(PROBLEM STATEMENT)
Out of the records below, copy all lines in which the word "partAt" occurs.

(STUDY MATERIAL)

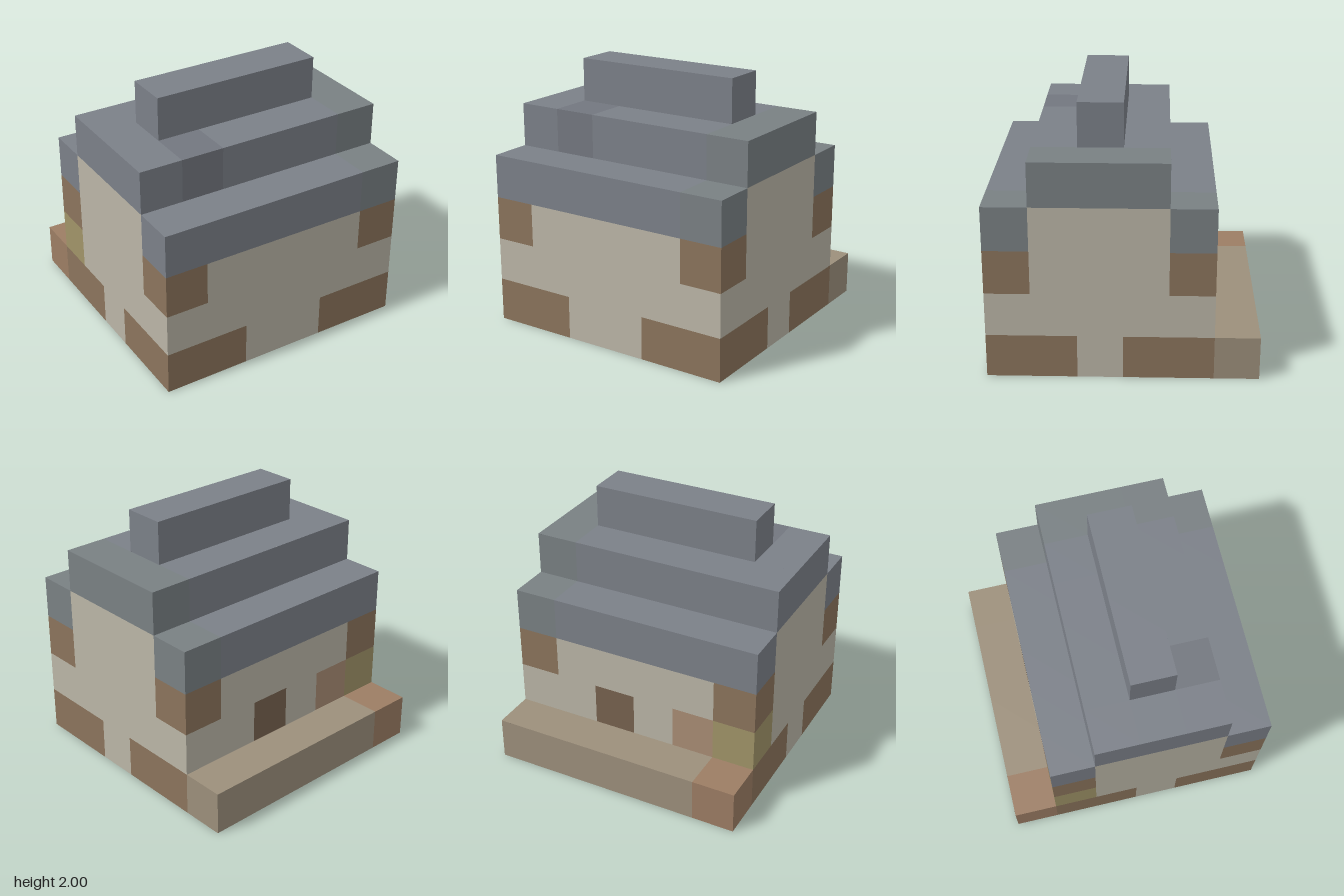
import * as THREE from 'three';
import { mergeGeometries } from 'three/addons/utils/BufferGeometryUtils.js';

const N = 6;          // cells per side
const U = 2 / N;      // cell size

const COLORS = {
  plasterWalls: 0xbab5a6,
  timberCorners: 0x8b745c,
  roof: 0x7b8088,
  roofEnd: 0x798083,
  roofPatch: 0x73777f,
  backStep: 0x9c8f7b,
  backStepEnd: 0x9c7d64,
  door: 0x77624f,
  warmWallPatch: 0xa98c74,
  yellowWallPatch: 0xa09468,
  roomFloor: 0x75644f,
};

// Which part fills cell i (x), j (y), k (z); null when empty
function partAt(i, j, k) {
  if (Math.min(i, j, k) < 0 || Math.max(i, j, k) >= N) return null;
  const sideEnd = i === 0 || i === 5;
  const wallEnd = k === 1 || k === 5;

  // step along the back
  if (k === 0) return j > 0 ? null : i === 0 ? 'backStepEnd' : 'backStep';

  // stepped roof: eaves, middle tier, short ridge
  const eaves = j === 3 && wallEnd;
  const middle = j === 4 && k >= 2 && k <= 4;
  const ridge = j === 5 && k === 3 && !sideEnd;
  if (eaves || middle || ridge) {
    if (i === 1 && j === 4 && k === 4) return 'roofPatch';
    return i === 5 ? 'roofEnd' : 'roof';
  }
  if (j > 3) return null;

  // hollow room above its floor
  if (!sideEnd && !wallEnd) return j === 0 ? 'roomFloor' : null;

  // odd cells in the back wall
  if (j === 1 && k === 1) {
    if (i === 3) return 'door';
    if (i === 1) return 'warmWallPatch';
    if (i === 0) return 'yellowWallPatch';
  }

  // timber at the foot and the top of each corner
  const foot = j === 0 && (i < 2 || i > 3) && k !== 3;
  const top = j === 2 && sideEnd && wallEnd;
  return foot || top ? 'timberCorners' : 'plasterWalls';
}

const DIRECTIONS = [
  [1, 0, 0], [-1, 0, 0], [0, 1, 0], [0, -1, 0], [0, 0, 1], [0, 0, -1],
];

export function createModel() {
  const group = new THREE.Group();
  group.name = 'blockHouse';
  const faces = {};

  // one square for each exposed cell side; the underside stays open
  for (let i = 0; i < N; i++)
    for (let j = 0; j < N; j++)
      for (let k = 0; k < N; k++) {
        const part = partAt(i, j, k);
        if (!part) continue;
        for (const [dx, dy, dz] of DIRECTIONS) {
          if (j + dy < 0 || partAt(i + dx, j + dy, k + dz)) continue;
          const face = new THREE.PlaneGeometry(U, U);
          face.translate(0, 0, U / 2);
          face.lookAt(new THREE.Vector3(dx, dy, dz));
          face.translate(-1 + (i + 0.5) * U, (j + 0.5) * U, -1 + (k + 0.5) * U);
          (faces[part] ??= []).push(face);
        }
      }

  for (const [name, list] of Object.entries(faces)) {
    const material = new THREE.MeshStandardMaterial({
      color: COLORS[name], side: THREE.DoubleSide,
    });
    const mesh = new THREE.Mesh(mergeGeometries(list), material);
    mesh.name = name;
    group.add(mesh);
  }
  return group;
}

(WRITTEN ANSWER)
function partAt(i, j, k) {
        const part = partAt(i, j, k);
          if (j + dy < 0 || partAt(i + dx, j + dy, k + dz)) continue;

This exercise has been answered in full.